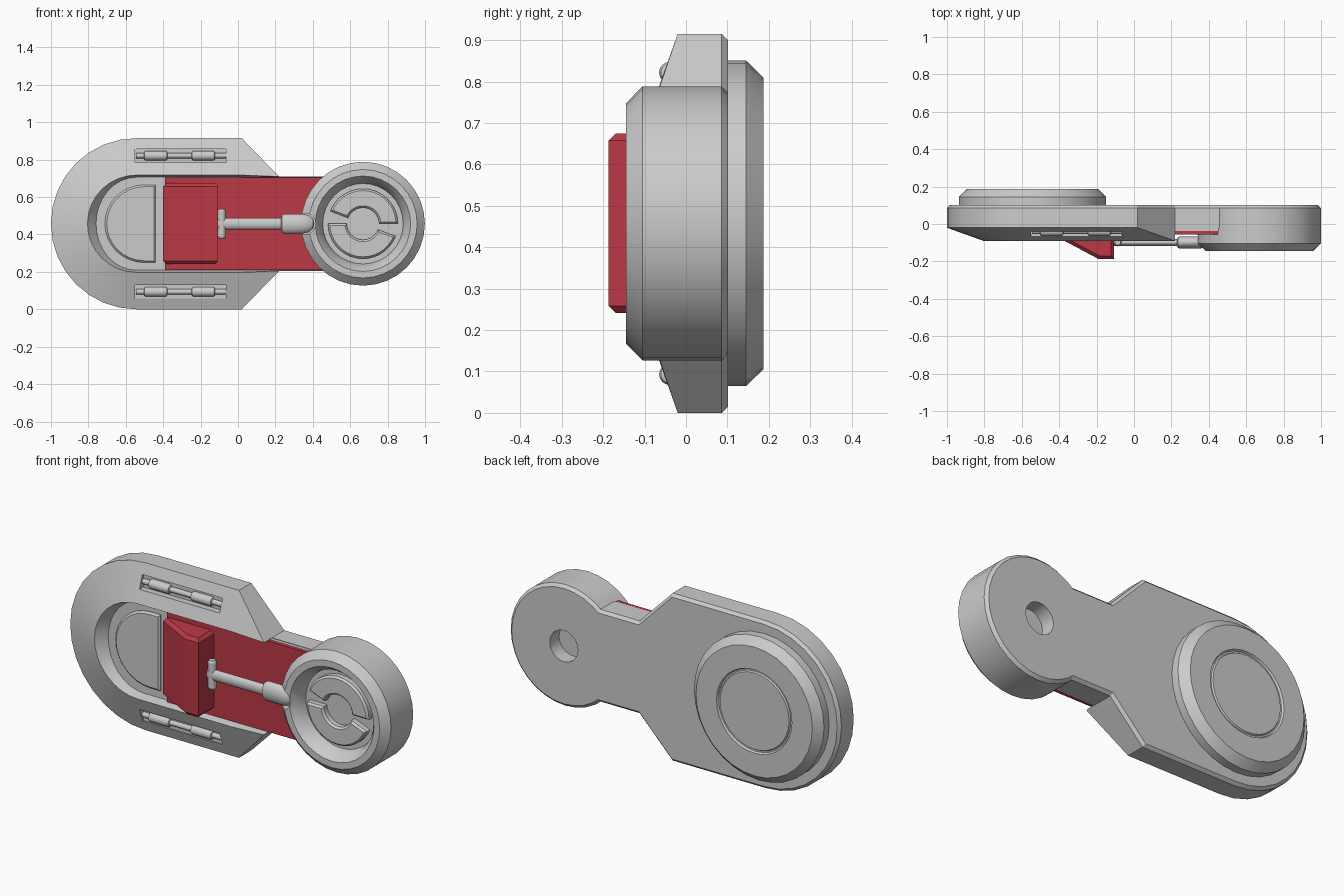
import bpy, bmesh
from math import sin, cos, pi, radians

if "Cube" in bpy.data.objects:
    bpy.data.objects.remove(bpy.data.objects["Cube"])

ZC = 0.4575          # height of the long axis
EX, HX = -0.543, 0.668   # centres of the large end and the small hub

red = bpy.data.materials.new("red_paint")
red.diffuse_color = (0.5, 0.04, 0.06, 1)
red.use_nodes = True
red.node_tree.nodes["Principled BSDF"].inputs["Base Color"].default_value = red.diffuse_color


def finish(name, bm, mat=None):
    bmesh.ops.remove_doubles(bm, verts=bm.verts, dist=1e-5)
    bmesh.ops.recalc_face_normals(bm, faces=bm.faces)
    me = bpy.data.meshes.new(name)
    bm.to_mesh(me)
    bm.free()
    ob = bpy.data.objects.new(name, me)
    bpy.context.collection.objects.link(ob)
    if mat:
        me.materials.append(mat)
    return ob


def place(axis, a, b, t):
    """Cross-section coordinates a, b and distance t along the axis."""
    return {'X': (t, a, b), 'Y': (a, t, b), 'Z': (a, b, t)}[axis]


def prism(name, pts, lo, hi, axis='Y', mat=None, bevel=0.0, side='hi'):
    bm = bmesh.new()
    low = [bm.verts.new(place(axis, a, b, lo)) for a, b in pts]
    high = [bm.verts.new(place(axis, a, b, hi)) for a, b in pts]
    n = len(pts)
    caps = [bm.faces.new(low), bm.faces.new(high)]
    for i in range(n):
        j = (i + 1) % n
        bm.faces.new((low[i], low[j], high[j], high[i]))
    bmesh.ops.recalc_face_normals(bm, faces=bm.faces)
    if bevel:
        use = {'lo': caps[:1], 'hi': caps[1:], 'both': caps}[side]
        edges = [e for f in use for e in f.edges]
        bmesh.ops.bevel(bm, geom=edges, offset=bevel, segments=1, affect='EDGES')
    return finish(name, bm, mat)


def lathe(name, profile, ca, cb, axis='Y', n=32, flat=1.0, mat=None):
    """Spin (radius, distance) points about an axis; ends are closed at r = 0."""
    bm = bmesh.new()
    rings = []
    for r, t in profile:
        if r == 0:
            rings.append([bm.verts.new(place(axis, ca, cb, t))] * n)
        else:
            rings.append([bm.verts.new(place(axis, ca + flat * r * cos(2 * pi * i / n),
                                             cb + r * sin(2 * pi * i / n), t)) for i in range(n)])
    for p, q in zip(rings, rings[1:]):
        for i in range(n):
            j = (i + 1) % n
            bm.faces.new(list(dict.fromkeys((p[i], p[j], q[j], q[i]))))
    return finish(name, bm, mat)


def cut(ob, cutter):
    cutter.hide_render = True
    m = ob.modifiers.new("cut", 'BOOLEAN')
    m.object, m.operation, m.solver = cutter, 'DIFFERENCE', 'EXACT'
    bpy.context.view_layer.objects.active = ob
    bpy.ops.object.modifier_apply(modifier=m.name)
    bpy.data.objects.remove(cutter)


def arc(cx, rx, rz, a0=90, a1=270, n=16):
    return [(cx + rx * cos(radians(a0 + (a1 - a0) * i / n)),
             ZC + rz * sin(radians(a0 + (a1 - a0) * i / n))) for i in range(n + 1)]


def rail(first, second, cx, rx, rz):
    """U-shaped path: two points above, the round end, two points mirrored below."""
    top = [(first[0], ZC + first[1]), (second[0], ZC + second[1])]
    return top + arc(cx, rx, rz) + [(x, 2 * ZC - z) for x, z in reversed(top)]


# Back slab with arm
outer = rail((0.22, 0.252), (0.02, ZC), EX, 0.457, ZC)
slab = [(0.55, ZC + 0.252)] + outer + [(0.55, ZC - 0.252)]
prism("back_slab", slab, -0.02, 0.101, bevel=0.015)

# Sloping U-shaped rim around the front recess
inner = rail((0.22, 0.252), (0.02, 0.26), EX, 0.262, 0.26)
foot = rail((0.22, 0.247), (0.02, 0.247), EX, 0.212, 0.247)
bm = bmesh.new()
A, B, C = ([bm.verts.new((x, y, z)) for x, z in pts]
           for pts, y in ((outer, -0.02), (inner, -0.09), (foot, -0.03)))
N = len(A)
for i in range(N - 1):
    j = i + 1
    if i == 0:
        bm.faces.new((A[i], A[j], B[i]))
        bm.faces.new((A[j], B[j], B[i]))
    elif j == N - 1:
        bm.faces.new((A[i], A[j], B[j]))
        bm.faces.new((A[i], B[j], B[i]))
    else:
        bm.faces.new((A[i], A[j], B[j], B[i]))
    bm.faces.new((B[i], B[j], C[j], C[i]))
    bm.faces.new((C[i], C[j], A[j], A[i]))
for k in (0, N - 1):
    bm.faces.new((A[k], B[k], C[k]))
rim = finish("front_rim", bm)

# Slots in the rim, each with a barrelled pin
barrels = [(0.014, -0.503), (0.022, -0.5), (0.026, -0.492), (0.026, -0.388), (0.022, -0.38), (0.014, -0.377)]
pin = [(0, -0.545), (0.014, -0.545)] + barrels + [(r, x + 0.255) for r, x in barrels] + [(0.014, -0.065), (0, -0.065)]
for s, word in ((1, "upper"), (-1, "lower")):
    z = ZC + s * 0.364
    slot = [(-0.55, z - 0.036), (-0.065, z - 0.036), (-0.065, z + 0.036), (-0.55, z + 0.036)]
    cut(rim, prism("slot_cutter", slot, -0.2, -0.032))
    lathe(word + "_pin", pin, -0.039, z, 'X', 16)

# Recess floor, running out along the arm, and its raised panel
floor = [(0.5, ZC + 0.249)] + arc(EX, 0.216, 0.249) + [(0.5, ZC - 0.249)]
prism("recess_floor", floor, -0.037, -0.019)
panel = [(-0.44, ZC + 0.208)] + arc(-0.5, 0.212, 0.208) + [(-0.44, ZC - 0.208)]
prism("recess_panel", panel, -0.05, -0.03, bevel=0.01, side='lo')

# Red arm plate and wedge block
plate = [(-0.39, ZC - 0.248), (0.45, ZC - 0.248), (0.45, ZC + 0.248), (-0.39, ZC + 0.248)]
prism("arm_plate", plate, -0.056, -0.034, mat=red)
wedge = [(-0.4, -0.04), (-0.4, -0.075), (-0.19, -0.187), (-0.107, -0.187), (-0.107, -0.04)]
prism("wedge_block", wedge, 0.241, 0.674, 'Z', red, 0.017, 'both')

# Push rod with rounded end joint and its crossbar
rod = [(0, -0.11), (0.03, -0.11), (0.03, 0.23), (0.046, 0.235), (0.053, 0.247), (0.053, 0.345),
       (0.045, 0.38), (0.025, 0.402), (0, 0.408)]
lathe("push_rod", rod, -0.099, ZC, 'X', 20, 0.62)
bar = [(0, 0.378), (0.016, 0.378), (0.022, 0.39), (0.022, 0.525), (0.016, 0.537), (0, 0.537)]
lathe("rod_crossbar", bar, -0.087, -0.097, 'Z', 16)

# Hub: dished front, blind hole in the back, notch for the rod
hub_profile = [(0, 0.02), (0.085, 0.02), (0.085, 0.101), (0.315, 0.101), (0.331, 0.086), (0.331, -0.105),
               (0.29, -0.145), (0.255, -0.145), (0.225, -0.105), (0.215, -0.062), (0, -0.062)]
hub = lathe("hub", hub_profile, HX, ZC)
cut(hub, lathe("notch_cutter", [(0, -0.3), (0.056, -0.3), (0.056, -0.058), (0, -0.058)], 0.36, ZC, n=24))

# Hub insert: two part-rings divided by a slanted slit
for a in (0, 180):
    ring = arc(HX, 0.187, 0.187, a, a + 159) + arc(HX, 0.086, 0.086, a + 159, a)
    prism("hub_half_ring", ring, -0.1, -0.055, bevel=0.01, side='lo')

# Back disc with grooved centre
disc = [(0, 0.08), (0.393, 0.08), (0.393, 0.145), (0.352, 0.187), (0.228, 0.187), (0.222, 0.176),
        (0.214, 0.176), (0.209, 0.184), (0, 0.184)]
lathe("back_disc", disc, EX, ZC)

# Smooth the curved faces, keep the edges
for ob in bpy.data.objects:
    ob.select_set(True)
    bpy.context.view_layer.objects.active = ob
bpy.ops.object.shade_smooth_by_angle(angle=radians(25))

########################################

## TASK GOAL
Print the lines above from the one with "from math import sin, cos, pi, radians" through the one with "bmesh.ops.remove_doubles(bm, verts=bm.verts, dist=1e-5)", both included, exactly as written and nothing more.

## WRITTEN SOLUTION
from math import sin, cos, pi, radians

if "Cube" in bpy.data.objects:
    bpy.data.objects.remove(bpy.data.objects["Cube"])

ZC = 0.4575          # height of the long axis
EX, HX = -0.543, 0.668   # centres of the large end and the small hub

red = bpy.data.materials.new("red_paint")
red.diffuse_color = (0.5, 0.04, 0.06, 1)
red.use_nodes = True
red.node_tree.nodes["Principled BSDF"].inputs["Base Color"].default_value = red.diffuse_color


def finish(name, bm, mat=None):
    bmesh.ops.remove_doubles(bm, verts=bm.verts, dist=1e-5)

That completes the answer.